(Dataset excerpts)
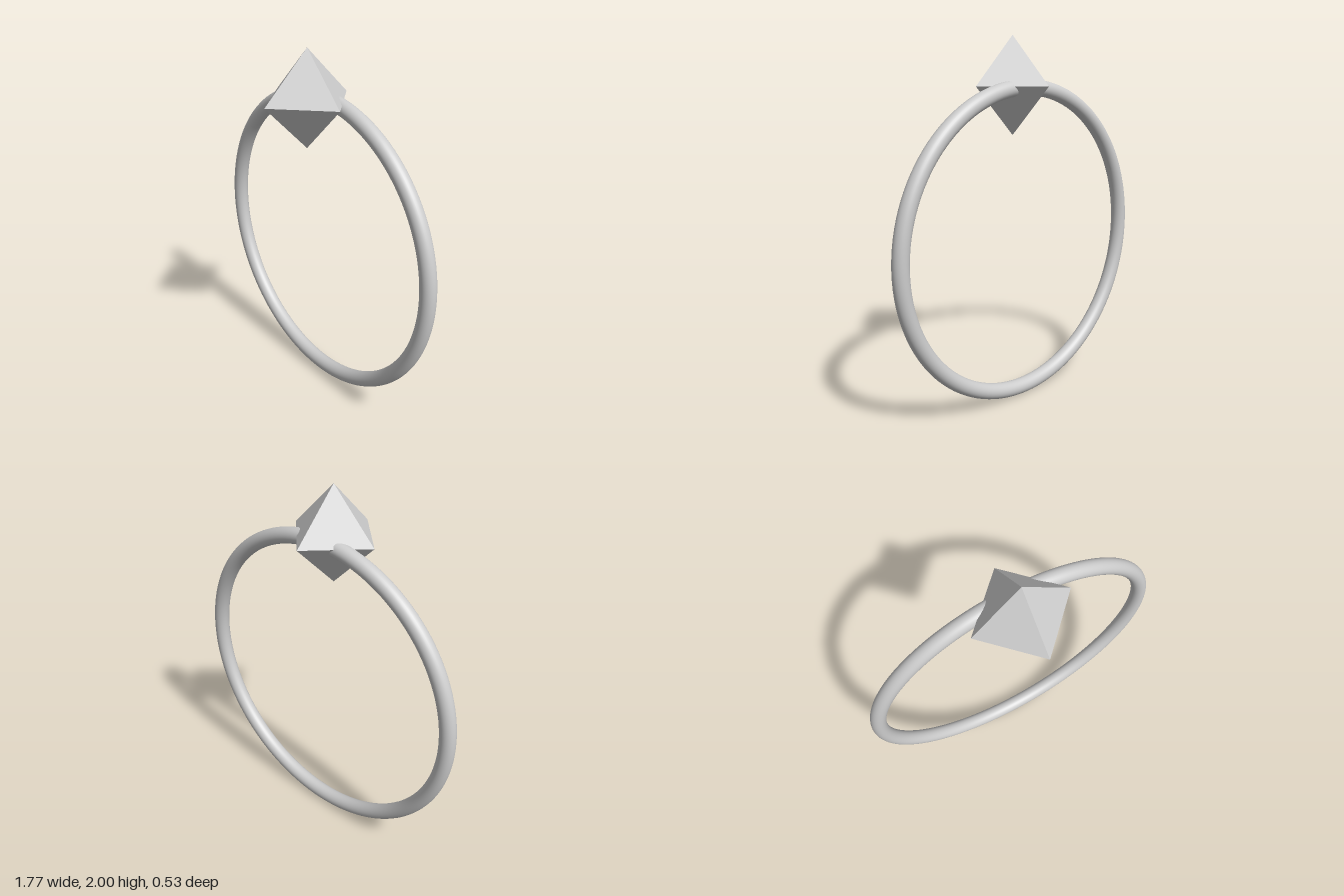
import * as THREE from 'three';

export function createModel() {
  const model = new THREE.Group();
  model.name = 'towelRing';

  const metal = new THREE.MeshStandardMaterial({ color: 0xcccccc });
  metal.name = 'light grey metal';

  // Round hanging ring, passing through the back of the mount
  const tube = 0.0435, outer = 0.886;
  const ring = new THREE.Mesh(new THREE.TorusGeometry(outer - tube, tube, 32, 128), metal);
  ring.name = 'ring';
  ring.position.set(0, outer, -0.1);
  model.add(ring);

  // Faceted wall mount: a regular octahedron with hard edges
  const size = 0.265;
  const mount = new THREE.Mesh(new THREE.OctahedronGeometry(size, 0), metal);
  mount.name = 'mount';
  mount.position.y = 2 - size;
  model.add(mount);

  return model;
}
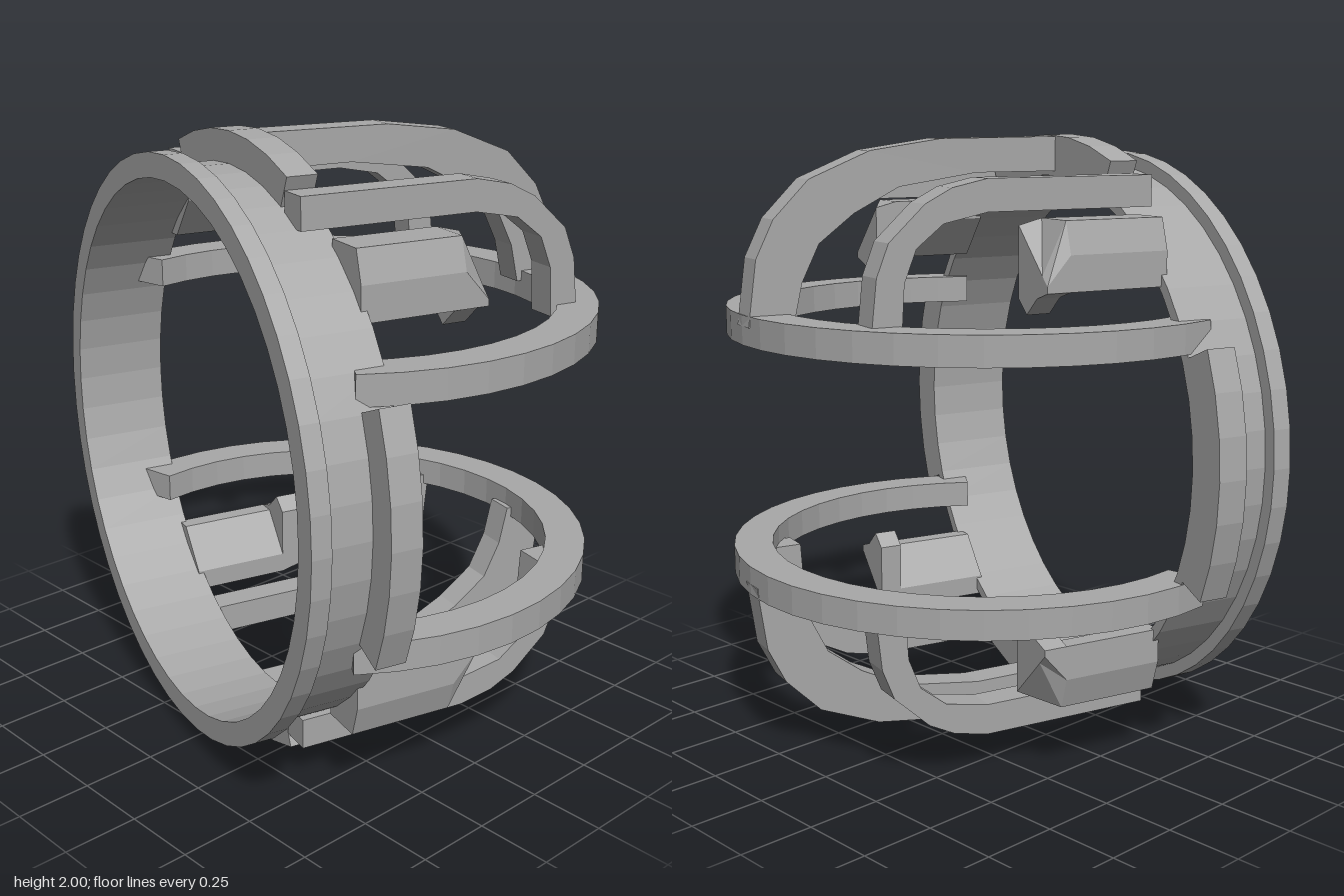
import * as THREE from 'three';

const grey = new THREE.MeshStandardMaterial({ color: 0xa8a8a8, flatShading: true });
grey.name = 'grey';

function add(parent, name, geometry) {
  const mesh = new THREE.Mesh(geometry, grey);
  mesh.name = name;
  parent.add(mesh);
  return mesh;
}

function extrude(points, depth) {
  const shape = new THREE.Shape(points.map(([x, y]) => new THREE.Vector2(x, y)));
  return new THREE.ExtrudeGeometry(shape, { depth, bevelEnabled: false });
}

// Points of a band between two radii, from angle a to angle b
function band(outer, inner, a, b, steps, cy = 0) {
  const points = [];
  for (let i = 0; i <= steps; i++) {
    const t = a + (b - a) * i / steps;
    points.push([outer * Math.cos(t), cy + outer * Math.sin(t)]);
  }
  for (let i = steps; i >= 0; i--) {
    const t = a + (b - a) * i / steps;
    points.push([inner * Math.cos(t), cy + inner * Math.sin(t)]);
  }
  return points;
}

export function createModel() {
  const model = new THREE.Group();
  model.name = 'ringCage';
  const body = new THREE.Group();
  body.name = 'body';
  body.position.set(0.08, 1, 0.02);
  body.rotation.y = -Math.PI / 12;
  model.add(body);

  // Round collar with a front flange
  const profile = [[0.865, 0.25], [0.9, 0.25], [0.9, 0.5], [0.943, 0.5],
    [0.943, 0.563], [0.865, 0.563], [0.865, 0.25]];
  const collar = new THREE.LatheGeometry(
    profile.map(([r, z]) => new THREE.Vector2(r, z)), 48);
  collar.rotateX(Math.PI / 2);
  // rotateX sends the lathe axis to +z
  add(body, 'collar', collar);

  // Four raised arc ribs at the back of the collar
  for (let i = 0; i < 4; i++) {
    const mid = i * Math.PI / 2;
    const rib = extrude(band(1, 0.88, mid - 0.4, mid + 0.4, 6), 0.1);
    rib.translate(0, 0, 0.25);
    add(body, 'collarRib', rib);
  }

  // Two flat hoops curving round the back
  for (const y of [0.36, -0.455]) {
    const hoop = extrude(band(0.87, 0.74, -0.4, Math.PI + 0.4, 26, -0.02), 0.095);
    hoop.rotateX(-Math.PI / 2);
    hoop.translate(0.01, y, 0);
    add(body, 'hoop', hoop);
  }

  // Curved bars from collar to hoop, as [z, y] outlines
  const middleBar = [[0.35, 0.995], [-0.18, 0.99], [-0.43, 0.955], [-0.64, 0.87], [-0.76, 0.75],
    [-0.82, 0.63], [-0.85, 0.42], [-0.7, 0.42], [-0.67, 0.55], [-0.61, 0.67],
    [-0.49, 0.76], [-0.33, 0.84], [-0.05, 0.88], [0.35, 0.88]];
  const sideBar = [[0.35, 0.88], [-0.24, 0.88], [-0.36, 0.855], [-0.45, 0.81], [-0.57, 0.7],
    [-0.61, 0.6], [-0.63, 0.42], [-0.53, 0.42], [-0.52, 0.58], [-0.48, 0.68],
    [-0.39, 0.75], [-0.24, 0.78], [0.35, 0.78]];
  for (const half of [0, 1]) {
    const bars = new THREE.Group();
    bars.name = half ? 'lowerBars' : 'upperBars';
    bars.rotation.z = half * Math.PI;
    body.add(bars);
    for (const x of [-0.425, 0, 0.425]) {
      const outline = x === 0 ? middleBar : sideBar;
      const bar = extrude(outline.map(([z, y]) => [-z, y]), 0.1);
      bar.rotateY(Math.PI / 2);
      bar.translate(x - 0.05, 0, 0);
      add(bars, x === 0 ? 'middleBar' : 'sideBar', bar);
    }
  }

  // Four clips with hooked, sloping tips
  const armSection = [[0.51, 0.69], [0.51, 0.76], [0.65, 0.76], [0.68, 0.66], [0.68, 0.55], [0.62, 0.55]];
  const tipSection = [[0.51, 0.76], [0.65, 0.76], [0.68, 0.66], [0.68, 0.55],
    [0.62, 0.53], [0.56, 0.475], [0.51, 0.52]];
  for (const sx of [-1, 1]) {
    for (const sy of [-1, 1]) {
      const clip = new THREE.Group();
      clip.name = 'clip';
      body.add(clip);
      const place = ([x, y]) => [x * sx, y * sy];
      const arm = extrude(armSection.map(place), 0.345);
      arm.translate(0, 0, -0.075);
      add(clip, 'clipArm', arm);
      const tip = extrude(tipSection.map(place), 0.08);
      const p = tip.attributes.position;
      for (let i = 0; i < p.count; i++) {
        if (p.getZ(i) > 0.01) continue;
        const limit = 0.74 - (Math.abs(p.getX(i)) - 0.51);
        p.setY(i, sy * Math.min(Math.abs(p.getY(i)), limit));
      }
      tip.translate(0, 0, -0.155);
      tip.computeVertexNormals();
      add(clip, 'clipTip', tip);
    }
  }
  return model;
}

(Problem details)
The expected answer is a number and nothing else: how many lines above include the word "Math".

(Response to the exercise)
11